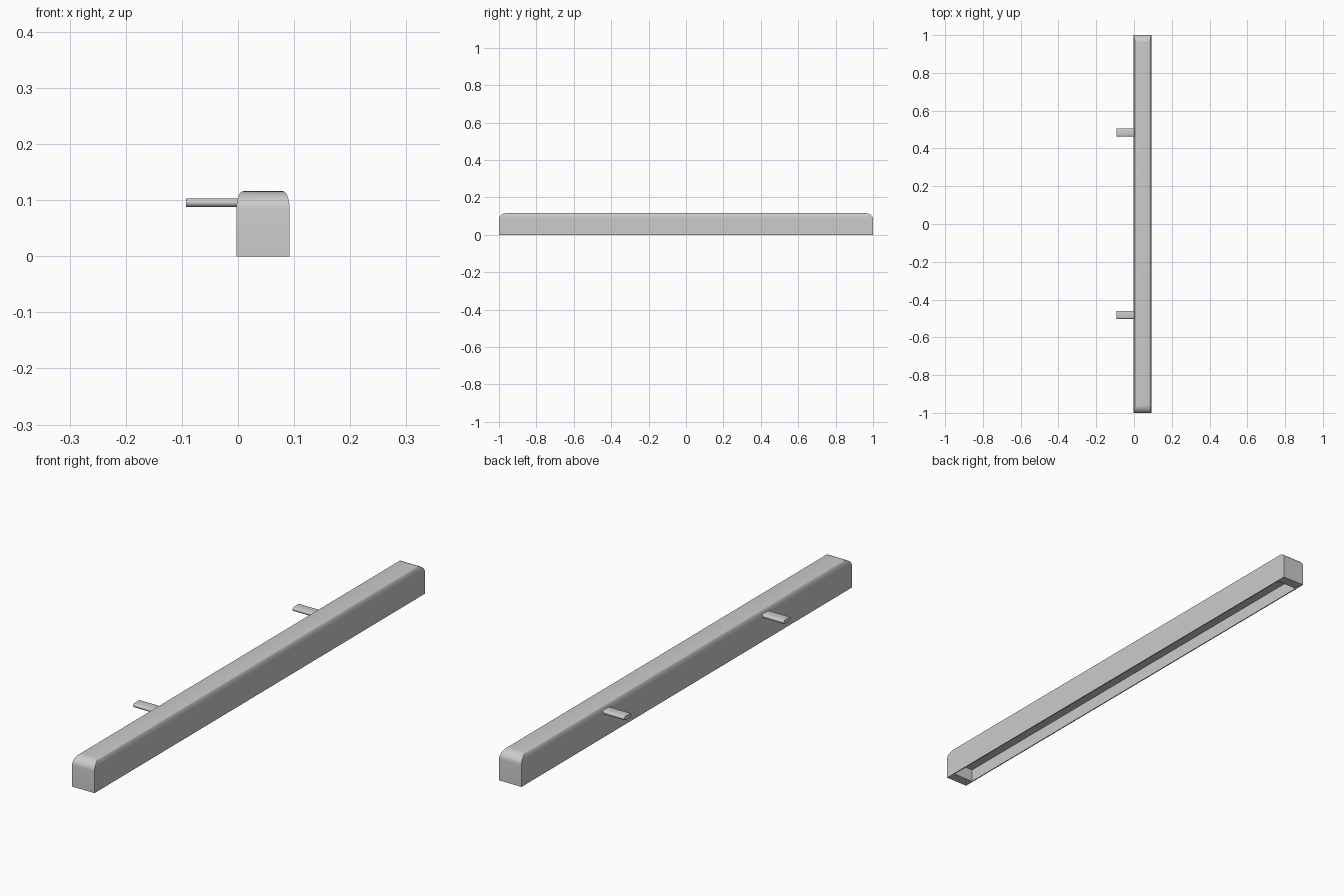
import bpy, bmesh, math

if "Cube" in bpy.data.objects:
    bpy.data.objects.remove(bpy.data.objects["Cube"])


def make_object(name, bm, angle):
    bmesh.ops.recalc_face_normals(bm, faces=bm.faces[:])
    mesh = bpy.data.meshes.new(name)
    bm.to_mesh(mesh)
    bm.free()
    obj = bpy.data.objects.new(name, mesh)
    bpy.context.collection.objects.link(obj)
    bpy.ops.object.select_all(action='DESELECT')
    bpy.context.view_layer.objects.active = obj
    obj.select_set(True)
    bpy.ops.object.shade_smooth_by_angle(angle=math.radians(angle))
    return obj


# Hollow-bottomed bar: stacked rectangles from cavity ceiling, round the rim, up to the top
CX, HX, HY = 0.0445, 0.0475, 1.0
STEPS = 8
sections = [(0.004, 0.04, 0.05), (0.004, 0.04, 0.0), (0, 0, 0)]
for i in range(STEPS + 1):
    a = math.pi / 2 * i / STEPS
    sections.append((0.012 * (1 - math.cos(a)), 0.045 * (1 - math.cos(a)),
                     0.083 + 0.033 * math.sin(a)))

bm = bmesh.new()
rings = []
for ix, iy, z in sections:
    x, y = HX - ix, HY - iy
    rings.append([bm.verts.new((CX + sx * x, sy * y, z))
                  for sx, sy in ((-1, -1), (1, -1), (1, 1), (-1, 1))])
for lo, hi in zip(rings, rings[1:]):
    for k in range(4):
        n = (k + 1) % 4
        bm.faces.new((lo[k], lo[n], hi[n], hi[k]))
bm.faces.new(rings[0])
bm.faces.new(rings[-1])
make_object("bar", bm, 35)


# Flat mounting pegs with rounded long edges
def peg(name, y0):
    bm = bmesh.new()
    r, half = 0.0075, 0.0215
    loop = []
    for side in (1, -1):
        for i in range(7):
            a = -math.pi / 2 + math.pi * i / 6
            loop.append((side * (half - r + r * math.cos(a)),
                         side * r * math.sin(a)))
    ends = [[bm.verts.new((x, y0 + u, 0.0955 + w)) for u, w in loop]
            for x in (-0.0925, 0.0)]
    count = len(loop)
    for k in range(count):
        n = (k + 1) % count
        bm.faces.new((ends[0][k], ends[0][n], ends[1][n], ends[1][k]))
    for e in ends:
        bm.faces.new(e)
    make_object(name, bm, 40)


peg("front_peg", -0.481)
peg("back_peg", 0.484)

◆ What the exercise asks ◆
Each line of the material goes into your copy unchanged, but no picture does.

◆ Output for this exercise ◆
import bpy, bmesh, math

if "Cube" in bpy.data.objects:
    bpy.data.objects.remove(bpy.data.objects["Cube"])


def make_object(name, bm, angle):
    bmesh.ops.recalc_face_normals(bm, faces=bm.faces[:])
    mesh = bpy.data.meshes.new(name)
    bm.to_mesh(mesh)
    bm.free()
    obj = bpy.data.objects.new(name, mesh)
    bpy.context.collection.objects.link(obj)
    bpy.ops.object.select_all(action='DESELECT')
    bpy.context.view_layer.objects.active = obj
    obj.select_set(True)
    bpy.ops.object.shade_smooth_by_angle(angle=math.radians(angle))
    return obj


# Hollow-bottomed bar: stacked rectangles from cavity ceiling, round the rim, up to the top
CX, HX, HY = 0.0445, 0.0475, 1.0
STEPS = 8
sections = [(0.004, 0.04, 0.05), (0.004, 0.04, 0.0), (0, 0, 0)]
for i in range(STEPS + 1):
    a = math.pi / 2 * i / STEPS
    sections.append((0.012 * (1 - math.cos(a)), 0.045 * (1 - math.cos(a)),
                     0.083 + 0.033 * math.sin(a)))

bm = bmesh.new()
rings = []
for ix, iy, z in sections:
    x, y = HX - ix, HY - iy
    rings.append([bm.verts.new((CX + sx * x, sy * y, z))
                  for sx, sy in ((-1, -1), (1, -1), (1, 1), (-1, 1))])
for lo, hi in zip(rings, rings[1:]):
    for k in range(4):
        n = (k + 1) % 4
        bm.faces.new((lo[k], lo[n], hi[n], hi[k]))
bm.faces.new(rings[0])
bm.faces.new(rings[-1])
make_object("bar", bm, 35)


# Flat mounting pegs with rounded long edges
def peg(name, y0):
    bm = bmesh.new()
    r, half = 0.0075, 0.0215
    loop = []
    for side in (1, -1):
        for i in range(7):
            a = -math.pi / 2 + math.pi * i / 6
            loop.append((side * (half - r + r * math.cos(a)),
                         side * r * math.sin(a)))
    ends = [[bm.verts.new((x, y0 + u, 0.0955 + w)) for u, w in loop]
            for x in (-0.0925, 0.0)]
    count = len(loop)
    for k in range(count):
        n = (k + 1) % count
        bm.faces.new((ends[0][k], ends[0][n], ends[1][n], ends[1][k]))
    for e in ends:
        bm.faces.new(e)
    make_object(name, bm, 40)


peg("front_peg", -0.481)
peg("back_peg", 0.484)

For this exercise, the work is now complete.